* What the task requires:
Copy out all lines from the entries below in which "position" occurs.

Stored data
★ ★ ★ ★

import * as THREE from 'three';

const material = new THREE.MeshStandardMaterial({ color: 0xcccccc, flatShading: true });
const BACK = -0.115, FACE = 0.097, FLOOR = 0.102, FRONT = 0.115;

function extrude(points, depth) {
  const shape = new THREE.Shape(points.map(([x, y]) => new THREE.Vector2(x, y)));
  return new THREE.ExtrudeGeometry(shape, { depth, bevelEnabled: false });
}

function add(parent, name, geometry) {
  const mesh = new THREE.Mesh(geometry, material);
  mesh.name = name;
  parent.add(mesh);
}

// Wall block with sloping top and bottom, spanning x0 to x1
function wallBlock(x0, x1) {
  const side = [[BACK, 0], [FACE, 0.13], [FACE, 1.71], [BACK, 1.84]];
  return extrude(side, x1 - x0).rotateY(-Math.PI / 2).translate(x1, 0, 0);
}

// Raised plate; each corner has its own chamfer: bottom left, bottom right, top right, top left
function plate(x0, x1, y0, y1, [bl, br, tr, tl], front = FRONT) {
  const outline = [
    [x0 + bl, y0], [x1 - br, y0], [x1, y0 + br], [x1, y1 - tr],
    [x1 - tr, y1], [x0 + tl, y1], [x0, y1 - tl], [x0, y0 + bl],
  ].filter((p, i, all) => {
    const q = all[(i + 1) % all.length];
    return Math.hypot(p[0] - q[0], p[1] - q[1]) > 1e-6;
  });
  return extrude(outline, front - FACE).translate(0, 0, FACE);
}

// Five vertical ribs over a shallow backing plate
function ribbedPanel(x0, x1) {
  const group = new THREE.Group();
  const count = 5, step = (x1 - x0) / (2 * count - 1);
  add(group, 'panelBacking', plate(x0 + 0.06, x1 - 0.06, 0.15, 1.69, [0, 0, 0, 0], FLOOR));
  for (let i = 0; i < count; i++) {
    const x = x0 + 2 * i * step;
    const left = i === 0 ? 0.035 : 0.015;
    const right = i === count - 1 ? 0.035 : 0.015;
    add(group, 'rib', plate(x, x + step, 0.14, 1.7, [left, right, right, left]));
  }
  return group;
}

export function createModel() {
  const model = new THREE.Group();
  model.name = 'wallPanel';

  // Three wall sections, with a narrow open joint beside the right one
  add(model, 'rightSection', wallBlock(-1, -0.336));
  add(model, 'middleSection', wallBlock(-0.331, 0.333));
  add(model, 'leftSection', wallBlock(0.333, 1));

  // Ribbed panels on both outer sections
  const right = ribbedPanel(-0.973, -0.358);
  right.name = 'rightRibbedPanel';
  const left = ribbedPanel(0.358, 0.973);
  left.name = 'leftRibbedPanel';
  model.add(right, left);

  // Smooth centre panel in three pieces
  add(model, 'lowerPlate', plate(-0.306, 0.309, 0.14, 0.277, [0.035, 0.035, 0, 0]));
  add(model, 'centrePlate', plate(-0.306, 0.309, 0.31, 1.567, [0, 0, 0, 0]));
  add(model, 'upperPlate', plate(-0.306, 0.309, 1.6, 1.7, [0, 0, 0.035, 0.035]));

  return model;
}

★ ★ ★ ★

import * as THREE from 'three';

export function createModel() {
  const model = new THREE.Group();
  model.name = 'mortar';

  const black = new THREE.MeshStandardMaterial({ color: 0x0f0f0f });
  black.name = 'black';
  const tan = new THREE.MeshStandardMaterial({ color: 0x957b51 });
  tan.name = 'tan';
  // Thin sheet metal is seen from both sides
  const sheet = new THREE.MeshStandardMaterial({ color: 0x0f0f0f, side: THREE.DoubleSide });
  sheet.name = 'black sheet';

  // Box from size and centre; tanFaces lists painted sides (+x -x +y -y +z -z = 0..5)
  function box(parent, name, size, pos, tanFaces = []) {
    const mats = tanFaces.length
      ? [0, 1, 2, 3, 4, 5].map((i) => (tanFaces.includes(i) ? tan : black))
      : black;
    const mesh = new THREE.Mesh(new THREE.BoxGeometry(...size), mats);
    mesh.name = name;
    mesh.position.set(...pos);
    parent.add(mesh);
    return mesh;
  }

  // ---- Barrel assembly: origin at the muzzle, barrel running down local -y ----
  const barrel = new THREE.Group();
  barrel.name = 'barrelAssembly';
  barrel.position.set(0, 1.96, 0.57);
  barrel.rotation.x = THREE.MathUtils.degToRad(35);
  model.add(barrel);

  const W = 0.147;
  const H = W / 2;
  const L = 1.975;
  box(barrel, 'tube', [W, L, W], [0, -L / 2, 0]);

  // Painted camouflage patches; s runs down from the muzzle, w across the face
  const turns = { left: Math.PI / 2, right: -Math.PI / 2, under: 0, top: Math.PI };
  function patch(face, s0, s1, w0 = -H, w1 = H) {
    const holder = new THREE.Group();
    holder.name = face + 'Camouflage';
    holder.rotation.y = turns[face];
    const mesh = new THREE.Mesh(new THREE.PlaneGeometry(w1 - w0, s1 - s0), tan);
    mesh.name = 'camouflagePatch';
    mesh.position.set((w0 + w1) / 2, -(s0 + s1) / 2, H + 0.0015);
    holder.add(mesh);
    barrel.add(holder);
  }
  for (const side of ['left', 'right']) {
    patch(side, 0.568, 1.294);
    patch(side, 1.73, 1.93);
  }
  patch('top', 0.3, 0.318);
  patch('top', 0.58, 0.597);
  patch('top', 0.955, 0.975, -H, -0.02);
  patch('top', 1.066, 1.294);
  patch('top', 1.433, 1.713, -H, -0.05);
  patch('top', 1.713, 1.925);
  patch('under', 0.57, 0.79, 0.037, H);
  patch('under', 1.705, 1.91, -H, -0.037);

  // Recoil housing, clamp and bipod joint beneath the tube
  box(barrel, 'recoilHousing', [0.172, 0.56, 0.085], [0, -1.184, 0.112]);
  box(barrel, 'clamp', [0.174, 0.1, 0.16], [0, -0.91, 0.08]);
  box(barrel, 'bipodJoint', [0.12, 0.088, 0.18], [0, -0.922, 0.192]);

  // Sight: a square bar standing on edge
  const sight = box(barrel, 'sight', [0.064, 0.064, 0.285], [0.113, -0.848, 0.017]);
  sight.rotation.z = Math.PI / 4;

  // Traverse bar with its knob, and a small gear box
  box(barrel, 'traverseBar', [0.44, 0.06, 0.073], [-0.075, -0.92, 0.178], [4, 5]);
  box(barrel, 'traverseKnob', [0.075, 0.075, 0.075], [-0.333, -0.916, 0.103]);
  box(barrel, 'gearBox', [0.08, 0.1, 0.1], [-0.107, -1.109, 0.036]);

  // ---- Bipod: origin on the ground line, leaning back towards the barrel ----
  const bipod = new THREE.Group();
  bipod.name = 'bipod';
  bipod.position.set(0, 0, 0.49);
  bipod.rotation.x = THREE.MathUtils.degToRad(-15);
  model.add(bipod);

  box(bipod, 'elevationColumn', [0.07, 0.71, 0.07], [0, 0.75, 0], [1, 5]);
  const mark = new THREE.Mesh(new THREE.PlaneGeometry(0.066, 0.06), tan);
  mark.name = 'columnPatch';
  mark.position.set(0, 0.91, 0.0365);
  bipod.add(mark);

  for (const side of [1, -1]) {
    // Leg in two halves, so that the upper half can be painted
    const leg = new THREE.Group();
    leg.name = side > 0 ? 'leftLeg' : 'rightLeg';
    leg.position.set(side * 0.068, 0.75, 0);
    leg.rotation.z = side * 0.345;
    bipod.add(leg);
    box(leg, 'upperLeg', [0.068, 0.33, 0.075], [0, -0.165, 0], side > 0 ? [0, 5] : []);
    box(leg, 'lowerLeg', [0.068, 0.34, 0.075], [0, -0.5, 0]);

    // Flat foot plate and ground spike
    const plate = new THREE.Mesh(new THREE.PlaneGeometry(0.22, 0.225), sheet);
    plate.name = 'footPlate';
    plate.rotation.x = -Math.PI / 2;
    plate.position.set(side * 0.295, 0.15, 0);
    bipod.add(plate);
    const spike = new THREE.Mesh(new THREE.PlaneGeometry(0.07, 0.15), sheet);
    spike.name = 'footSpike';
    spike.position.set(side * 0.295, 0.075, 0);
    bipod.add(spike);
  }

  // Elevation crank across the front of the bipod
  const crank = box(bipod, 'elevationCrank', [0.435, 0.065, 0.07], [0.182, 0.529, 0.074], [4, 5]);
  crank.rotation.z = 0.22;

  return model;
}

★ ★ ★ ★

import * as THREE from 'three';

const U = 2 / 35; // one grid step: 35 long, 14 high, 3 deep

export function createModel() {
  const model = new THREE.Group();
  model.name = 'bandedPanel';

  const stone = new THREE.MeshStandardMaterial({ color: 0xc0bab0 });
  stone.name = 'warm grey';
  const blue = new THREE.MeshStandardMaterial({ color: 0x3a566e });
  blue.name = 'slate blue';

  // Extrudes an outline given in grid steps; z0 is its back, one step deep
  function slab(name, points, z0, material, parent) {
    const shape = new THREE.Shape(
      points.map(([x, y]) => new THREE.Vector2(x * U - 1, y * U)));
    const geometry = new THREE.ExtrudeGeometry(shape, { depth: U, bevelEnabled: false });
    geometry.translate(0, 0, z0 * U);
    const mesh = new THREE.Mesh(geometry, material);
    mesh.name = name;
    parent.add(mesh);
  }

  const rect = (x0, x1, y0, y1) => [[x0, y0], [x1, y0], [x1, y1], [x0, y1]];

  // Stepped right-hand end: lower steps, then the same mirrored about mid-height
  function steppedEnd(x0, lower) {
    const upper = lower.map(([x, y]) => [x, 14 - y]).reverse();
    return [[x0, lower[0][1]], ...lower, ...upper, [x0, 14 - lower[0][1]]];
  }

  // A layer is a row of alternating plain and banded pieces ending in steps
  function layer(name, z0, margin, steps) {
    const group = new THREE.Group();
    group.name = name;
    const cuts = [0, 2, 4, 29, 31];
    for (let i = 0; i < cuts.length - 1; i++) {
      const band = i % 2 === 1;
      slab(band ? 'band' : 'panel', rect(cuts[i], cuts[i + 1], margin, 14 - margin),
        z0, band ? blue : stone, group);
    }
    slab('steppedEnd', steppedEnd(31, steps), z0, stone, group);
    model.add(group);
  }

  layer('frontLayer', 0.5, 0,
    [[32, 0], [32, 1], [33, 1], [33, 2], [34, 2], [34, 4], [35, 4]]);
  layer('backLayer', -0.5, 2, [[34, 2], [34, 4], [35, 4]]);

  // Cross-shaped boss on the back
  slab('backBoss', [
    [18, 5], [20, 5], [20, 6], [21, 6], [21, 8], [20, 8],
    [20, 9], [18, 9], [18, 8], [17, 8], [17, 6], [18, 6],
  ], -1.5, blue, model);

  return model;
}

★ ★ ★ ★

* Worked solution:
    mesh.position.set(...pos);
  barrel.position.set(0, 1.96, 0.57);
    mesh.position.set((w0 + w1) / 2, -(s0 + s1) / 2, H + 0.0015);
  bipod.position.set(0, 0, 0.49);
  mark.position.set(0, 0.91, 0.0365);
    leg.position.set(side * 0.068, 0.75, 0);
    plate.position.set(side * 0.295, 0.15, 0);
    spike.position.set(side * 0.295, 0.075, 0);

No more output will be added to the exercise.